**Exercise directions**: For each line below with the word "rings", write out a copy.

**Data listing**:

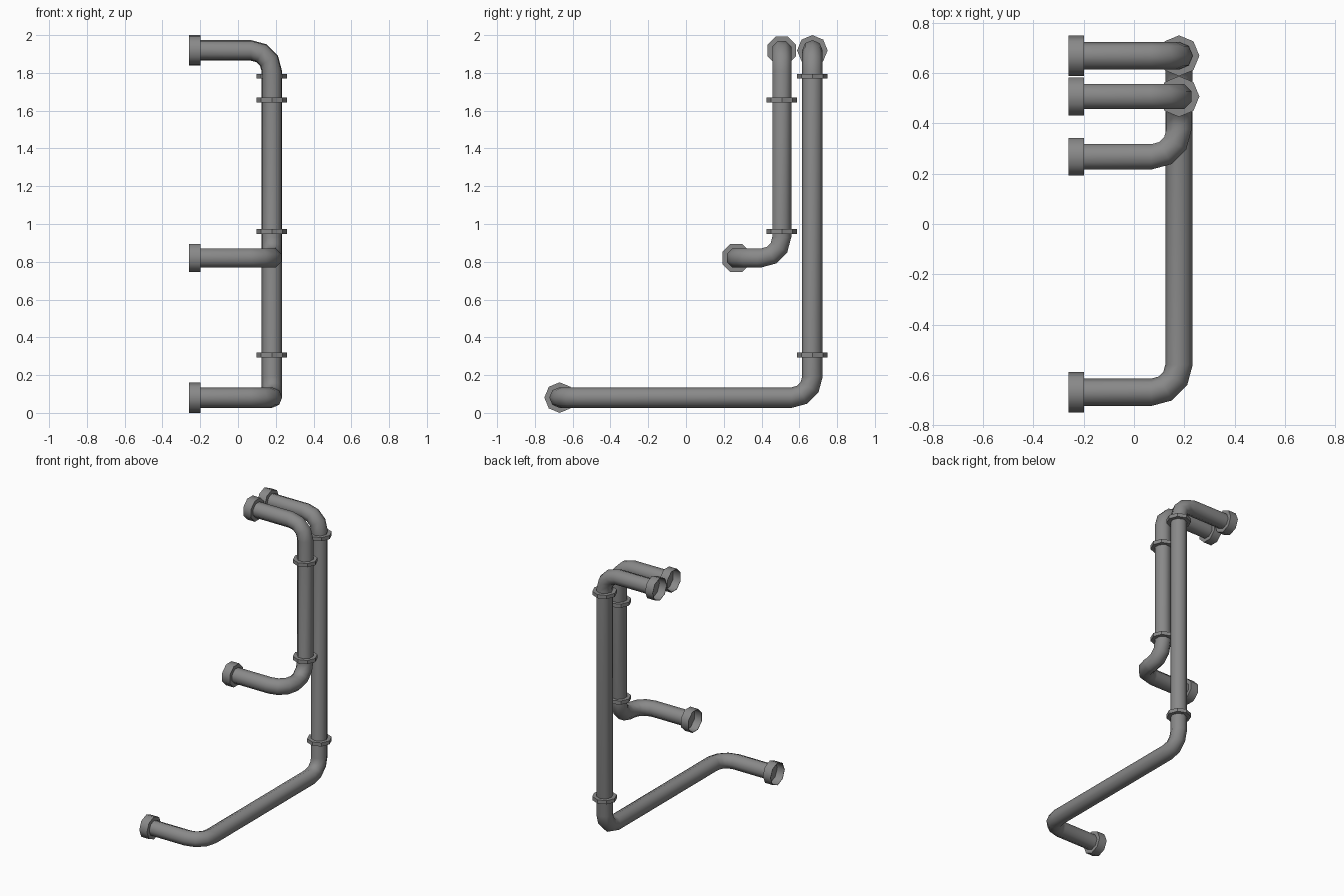
import bpy, bmesh, math
from mathutils import Vector, Quaternion

if "Cube" in bpy.data.objects:
    bpy.data.objects.remove(bpy.data.objects["Cube"])

SIDES, PIPE_R, CUP_R, BEND = 8, 0.0545, 0.081, 0.11
grey = bpy.data.materials.new("pipe grey")
grey.diffuse_color = (0.25, 0.25, 0.25, 1)
grey.use_nodes = True
grey.node_tree.nodes["Principled BSDF"].inputs["Base Color"].default_value = grey.diffuse_color


def finish(name, bm, angle):
    bmesh.ops.recalc_face_normals(bm, faces=bm.faces)
    me = bpy.data.meshes.new(name)
    bm.to_mesh(me)
    bm.free()
    me.materials.append(grey)
    ob = bpy.data.objects.new(name, me)
    bpy.context.collection.objects.link(ob)
    bpy.ops.object.select_all(action='DESELECT')
    ob.select_set(True)
    bpy.context.view_layer.objects.active = ob
    bpy.ops.object.shade_smooth_by_angle(angle=math.radians(angle))
    return ob


def circle(bm, c, u, v, r, phase):
    return [bm.verts.new(c + r * (math.cos(a) * u + math.sin(a) * v))
            for a in (phase + math.tau * i / SIDES for i in range(SIDES))]


def bridge(bm, a, b):
    for i in range(SIDES):
        j = (i + 1) % SIDES
        bm.faces.new((a[i], a[j], b[j], b[i]))


# pipe swept along a cornered path, each corner a three-step round bend
def pipe(name, pts, phase):
    pts = [Vector(p) for p in pts]
    t0 = (pts[1] - pts[0]).normalized()
    stations = [(pts[0], t0)]
    for a, b, c in zip(pts, pts[1:], pts[2:]):
        t1, t2 = (b - a).normalized(), (c - b).normalized()
        centre = b - t1 * BEND + t2 * BEND
        for k in range(4):
            s = math.radians(30 * k)
            stations.append((centre + BEND * (t1 * math.sin(s) - t2 * math.cos(s)),
                             t1 * math.cos(s) + t2 * math.sin(s)))
    stations.append((pts[-1], (pts[-1] - pts[-2]).normalized()))
    bm = bmesh.new()
    u, v, last, prev = Vector((0, 1, 0)), Vector((0, 0, 1)), t0, None
    for c, t in stations:
        q = last.rotation_difference(t)
        u, v, last = q @ u, q @ v, t
        ring = circle(bm, c, u, v, PIPE_R, phase)
        if prev:
            bridge(bm, prev, ring)
        prev = ring
    finish(name, bm, 60)


# open eight-sided cup on a pipe end, mouth towards -x
def cup(name, y, z, phase):
    bm = bmesh.new()
    u, v = Vector((0, 1, 0)), Vector((0, 0, 1))
    profile = [(-0.199, CUP_R), (-0.26, CUP_R), (-0.26, CUP_R - 0.003), (-0.203, CUP_R - 0.003)]
    rings = [circle(bm, Vector((x, y, z)), u, v, r, phase) for x, r in profile]
    for a, b in zip(rings, rings[1:]):
        bridge(bm, a, b)
    bm.faces.new(rings[0])
    bm.faces.new(rings[-1])
    finish(name, bm, 50)


# thin eight-sided collar round an upright
def collar(name, y, z):
    bm = bmesh.new()
    u, v = Vector((1, 0, 0)), Vector((0, 1, 0))
    rings = [circle(bm, Vector((0.179, y, z + d)), u, v, CUP_R, 0) for d in (-0.013, 0.013)]
    bridge(bm, *rings)
    for r in rings:
        bm.faces.new(r)
    finish(name, bm, 30)


# name, lower y, upright y, lower z, upper z, side phase, collar heights
runs = [("long", -0.669, 0.669, 0.081, 1.919, 0, (0.307, 1.782)),
        ("short", 0.267, 0.507, 0.82, 1.919, math.pi / 8, (0.961, 1.657))]
for name, y0, y1, z0, z1, phase, heights in runs:
    pipe(name + "_pipe", [(-0.202, y0, z0), (0.179, y0, z0), (0.179, y1, z0),
                          (0.179, y1, z1), (-0.202, y1, z1)], phase)
    cup(name + "_lower_cup", y0, z0, phase)
    cup(name + "_upper_cup", y1, z1, phase)
    for i, z in enumerate(heights):
        collar(f"{name}_collar_{i + 1}", y1, z)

**Exercise answer**:
    rings = [circle(bm, Vector((x, y, z)), u, v, r, phase) for x, r in profile]
    for a, b in zip(rings, rings[1:]):
    bm.faces.new(rings[0])
    bm.faces.new(rings[-1])
    rings = [circle(bm, Vector((0.179, y, z + d)), u, v, CUP_R, 0) for d in (-0.013, 0.013)]
    bridge(bm, *rings)
    for r in rings:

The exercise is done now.